Quirk resolved: Border Missourians get Missouri addresses

ST. LOUIS (AP) — A quirk in the mail delivery system that forced some rural Missouri residents living along the Iowa and Arkansas borders to have mailing addresses in neighboring states has been fixed, U.S. Sen. Claire McCaskill said Tuesday.

The idiosyncrasy affected just a few people but created problems and red tape when they voted, paid taxes and even when they died.

McCaskill learned about the oddity last year and began inquiries to the U.S. Postal Service. In a letter to McCaskill on Monday, Postmaster General Megan Brennan wrote that the issue has been resolved and those who previously suffered from border confusion can now use Missouri as their state designation.

Brennan said the conversion has actually been in place for several months without any reported problems.

McCaskill, in a statement, said she was glad “we’ve made progress in fixing this bizarre and inconvenient quirk once and for all.”

McCaskill, a Democrat, serves on the Homeland Security and Governmental Affairs Committee, which has jurisdiction over the Postal Service. She is running for re-election against Republican Missouri Attorney General Josh Hawley.

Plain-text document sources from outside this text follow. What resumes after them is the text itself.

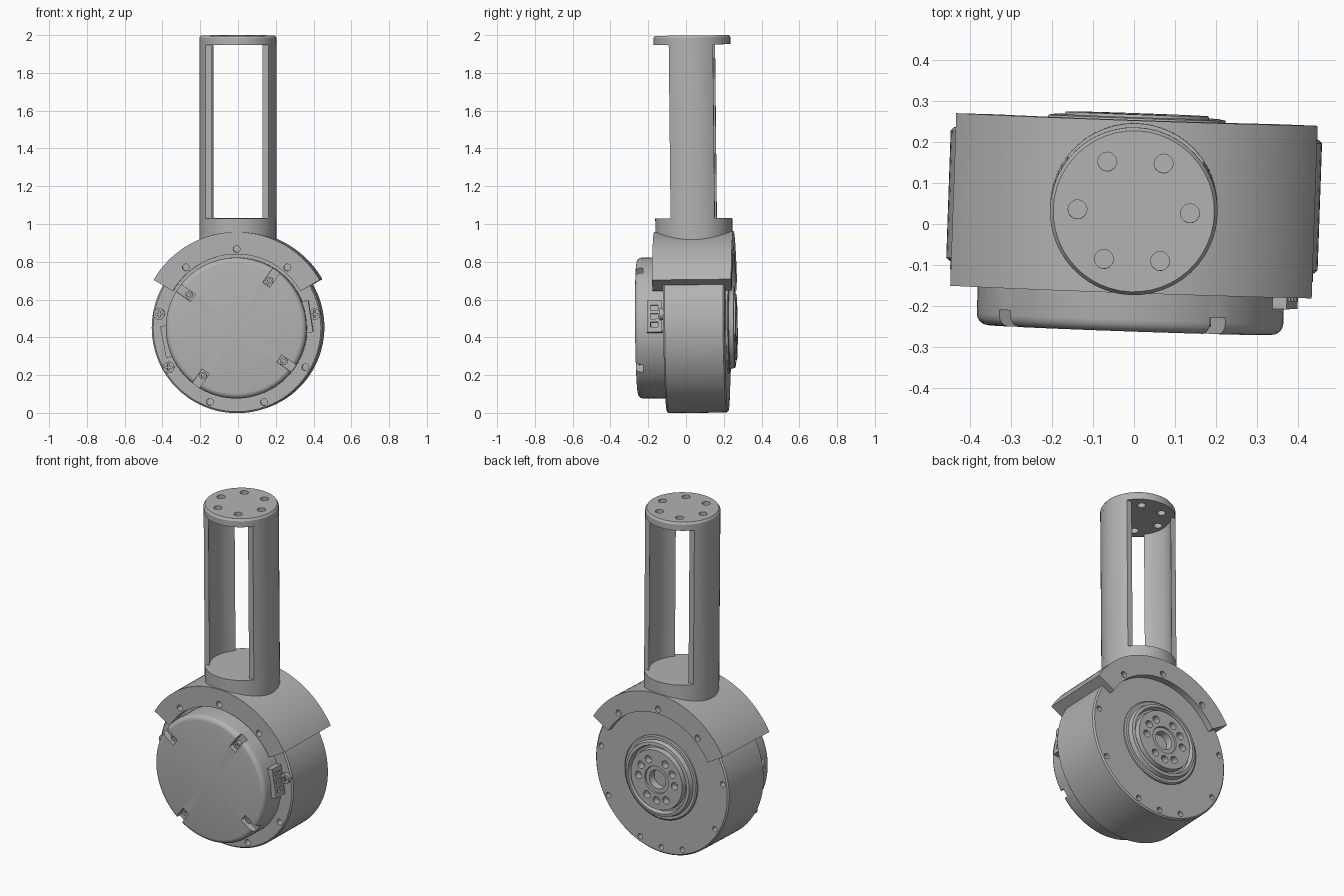
import bpy, bmesh
from math import sin, cos, pi, radians, asin
from mathutils import Matrix, Vector

cube = bpy.data.objects.get("Cube")
if cube:
    bpy.data.objects.remove(cube, do_unlink=True)

grey = bpy.data.materials.new("machined_grey")
grey.use_nodes = True
grey.diffuse_color = (0.45, 0.45, 0.45, 1)
grey.node_tree.nodes["Principled BSDF"].inputs["Base Color"].default_value = (0.45, 0.45, 0.45, 1)

# Everything is built around the drum axis (local y), then placed with a slight tilt
PLACE = Matrix.Translation((0, 0.047, 0.452)) @ Matrix.Rotation(radians(-2), 4, 'Z') @ Matrix.Rotation(radians(0.6), 4, 'X')
UPRIGHT = Matrix.Rotation(pi / 2, 4, 'X')     # turns the y axis into z
parts = []


def finish(name, bm):
    bmesh.ops.remove_doubles(bm, verts=bm.verts, dist=1e-5)
    bmesh.ops.recalc_face_normals(bm, faces=bm.faces)
    mesh = bpy.data.meshes.new(name)
    bm.to_mesh(mesh)
    bm.free()
    mesh.materials.append(grey)
    ob = bpy.data.objects.new(name, mesh)
    bpy.context.collection.objects.link(ob)
    parts.append(ob)
    return ob


def revolve(name, profile, start=0, end=360, steps=96):
    """Turn (radius, y) points about the y axis; a part turn gives a capped solid."""
    bm = bmesh.new()
    full = end - start == 360
    rings = []
    for i in range(steps if full else steps + 1):
        a = radians(start + (end - start) * i / steps)
        rings.append([bm.verts.new((r * cos(a), y, r * sin(a))) for r, y in profile])
    n = len(profile)
    pairs = list(zip(rings, rings[1:])) + ([(rings[-1], rings[0])] if full else [])
    for a, b in pairs:
        for j in range(n - 1 if full else n):
            k = (j + 1) % n
            bm.faces.new((a[j], a[k], b[k], b[j]))
    if not full:
        bm.faces.new(rings[0])
        bm.faces.new(rings[-1])
    bmesh.ops.dissolve_degenerate(bm, dist=1e-6, edges=bm.edges)
    return finish(name, bm)


def add_rod(bm, x, z, r, y0, y1, sides=20):
    m = Matrix.Translation((x, (y0 + y1) / 2, z)) @ UPRIGHT
    bmesh.ops.create_cone(bm, cap_ends=True, segments=sides, radius1=r, radius2=r, depth=abs(y1 - y0), matrix=m)


def add_box(bm, angle, radius, size, y):
    """Box on a radial line: size is radial, y and tangential."""
    m = Matrix.Rotation(-radians(angle), 4, 'Y') @ Matrix.Translation((radius, y, 0)) @ Matrix.Diagonal((*size, 1))
    bmesh.ops.create_cube(bm, size=1, matrix=m)


def polar(angle, r):
    return r * cos(radians(angle)), r * sin(radians(angle))


def cut(ob, bm):
    cutter = finish("cutter", bm)
    parts.remove(cutter)
    cutter.hide_render = True
    mod = ob.modifiers.new("cut", 'BOOLEAN')
    mod.operation, mod.solver, mod.object = 'DIFFERENCE', 'EXACT', cutter
    bpy.context.view_layer.objects.active = ob
    bpy.ops.object.modifier_apply(modifier=mod.name)
    bpy.data.objects.remove(cutter, do_unlink=True)


def drill(ob, angles, circle, r, y0, y1):
    bm = bmesh.new()
    for a in angles:
        add_rod(bm, *polar(a, circle), r, y0, y1)
    cut(ob, bm)


FRONT, BACK = -0.152, 0.173
BOLTS, SADDLE_BOLTS = 0.418, (50, 90, 130)

# Drum housing with bolt holes on both faces
drum = revolve("drum_housing", [(0, FRONT), (0.444, FRONT), (0.452, FRONT + 0.008),
                                (0.452, BACK - 0.008), (0.444, BACK), (0, BACK)])
drill(drum, (-30, -70, -110), BOLTS, 0.018, FRONT - 0.02, FRONT + 0.05)
drill(drum, (10, -30, -70, -90, -110, -150, 170), BOLTS, 0.016, BACK - 0.05, BACK + 0.02)

# Front cover with rounded rim and four screw notches
rim = [(0.345 + 0.028 * sin(t * pi / 8), -0.277 - 0.028 * cos(t * pi / 8)) for t in range(5)]
cover = revolve("front_cover", [(0, -0.305)] + rim + [(0.373, FRONT + 0.02), (0, FRONT + 0.02)])
NOTCHES = (55, 145, 235, 325)
bm = bmesh.new()
for a in NOTCHES:
    add_box(bm, a, 0.345, (0.13, 0.08, 0.046), -0.305)
cut(cover, bm)
for a in NOTCHES:
    bm = bmesh.new()
    add_rod(bm, *polar(a, 0.307), 0.02, -0.288, -0.26)
    screw = finish("cover_screw", bm)
    drill(screw, (a,), 0.307, 0.009, -0.3, -0.275)

# Curved saddle bracket over the top of the drum
saddle = revolve("saddle_bracket", [(0.39, -0.21), (0.508, -0.21), (0.508, 0.21), (0.39, 0.21)], 30, 150, 48)
drill(saddle, SADDLE_BOLTS, BOLTS, 0.018, -0.24, -0.17)
drill(saddle, SADDLE_BOLTS, BOLTS, 0.018, 0.185, 0.24)

# Cross-head screws on the front flange
for a in (10, 170, 210):
    bm = bmesh.new()
    x, z = polar(a, BOLTS)
    add_rod(bm, x, z, 0.03, -0.172, FRONT + 0.01)
    screw = finish("flange_screw", bm)
    for size in ((0.036, 0.02, 0.009), (0.009, 0.02, 0.036)):
        bm = bmesh.new()
        bmesh.ops.create_cube(bm, size=1, matrix=Matrix.Translation((x, -0.172, z)) @ Matrix.Diagonal((*size, 1)))
        cut(screw, bm)

# Side connectors on the cover
bm = bmesh.new()
add_box(bm, 9, 0.378, (0.04, 0.08, 0.17), -0.2)
connector = finish("left_connector", bm)
bm = bmesh.new()
for tangent in (-0.045, 0.0, 0.045):
    m = Matrix.Rotation(-radians(9), 4, 'Y') @ Matrix.Translation((0.4, -0.2, tangent))
    bmesh.ops.create_cube(bm, size=1, matrix=m @ Matrix.Diagonal((0.03, 0.04, 0.028, 1)))
cut(connector, bm)
bm = bmesh.new()
add_box(bm, 191, 0.377, (0.04, 0.06, 0.17), -0.176)
finish("right_connector", bm)

# Output hub on the back: stepped rings, bolt holes in three groups and a bore
hub = revolve("output_hub", [(0, 0.1), (0.245, 0.1), (0.245, 0.182), (0.238, 0.187), (0.222, 0.187),
                             (0.215, 0.212), (0.198, 0.215), (0.19, 0.19), (0.178, 0.19), (0.174, 0.221),
                             (0.08, 0.221), (0.078, 0.212), (0.055, 0.212), (0.05, 0.16), (0, 0.16)])
drill(hub, [g + o for g in (30, 150, 270) for o in (-32, 0, 32)], 0.122, 0.022, 0.18, 0.24)

# Upright column: foot, two curved posts and a drilled mounting cap
R, INNER, HALF = 0.204, 0.178, 0.117
FOOT, WINDOW, TOP = 0.44, (0.578, 1.498), 1.546
column = [revolve("column_foot", [(0, FOOT), (R, FOOT), (R, WINDOW[0]), (0, WINDOW[0])], steps=48)]
cap = revolve("mounting_cap", [(0, WINDOW[1]), (R, WINDOW[1]), (R, TOP - 0.012),
                               (R - 0.008, TOP), (0, TOP)], steps=48)
drill(cap, range(0, 360, 60), 0.137, 0.023, WINDOW[1] - 0.05, TOP + 0.05)
column.append(cap)
for side, name in ((1, "left_post"), (-1, "right_post")):
    bm = bmesh.new()
    section = []
    for r, turn in ((R, 1), (INNER, -1)):
        limit = asin(HALF / r)
        for i in range(13):
            a = turn * limit * (i / 6 - 1)
            section.append(bm.verts.new((side * r * cos(a), WINDOW[0], r * sin(a))))
    base = bm.faces.new(section)
    grown = bmesh.ops.extrude_face_region(bm, geom=[base], use_keep_orig=True)
    verts = [v for v in grown["geom"] if isinstance(v, bmesh.types.BMVert)]
    bmesh.ops.translate(bm, verts=verts, vec=Vector((0, WINDOW[1] - WINDOW[0], 0)))
    column.append(finish(name, bm))
for ob in column:
    ob.data.transform(UPRIGHT)

# Place all parts and smooth the round surfaces
bpy.ops.object.select_all(action='DESELECT')
for ob in parts:
    ob.data.transform(PLACE)
    ob.select_set(True)
bpy.context.view_layer.objects.active = parts[0]
bpy.ops.object.shade_smooth_by_angle(angle=radians(30))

The exact number of affected residents was unknown. Also unclear is why Missouri residents were assigned Iowa and Arkansas postal addresses in the first place.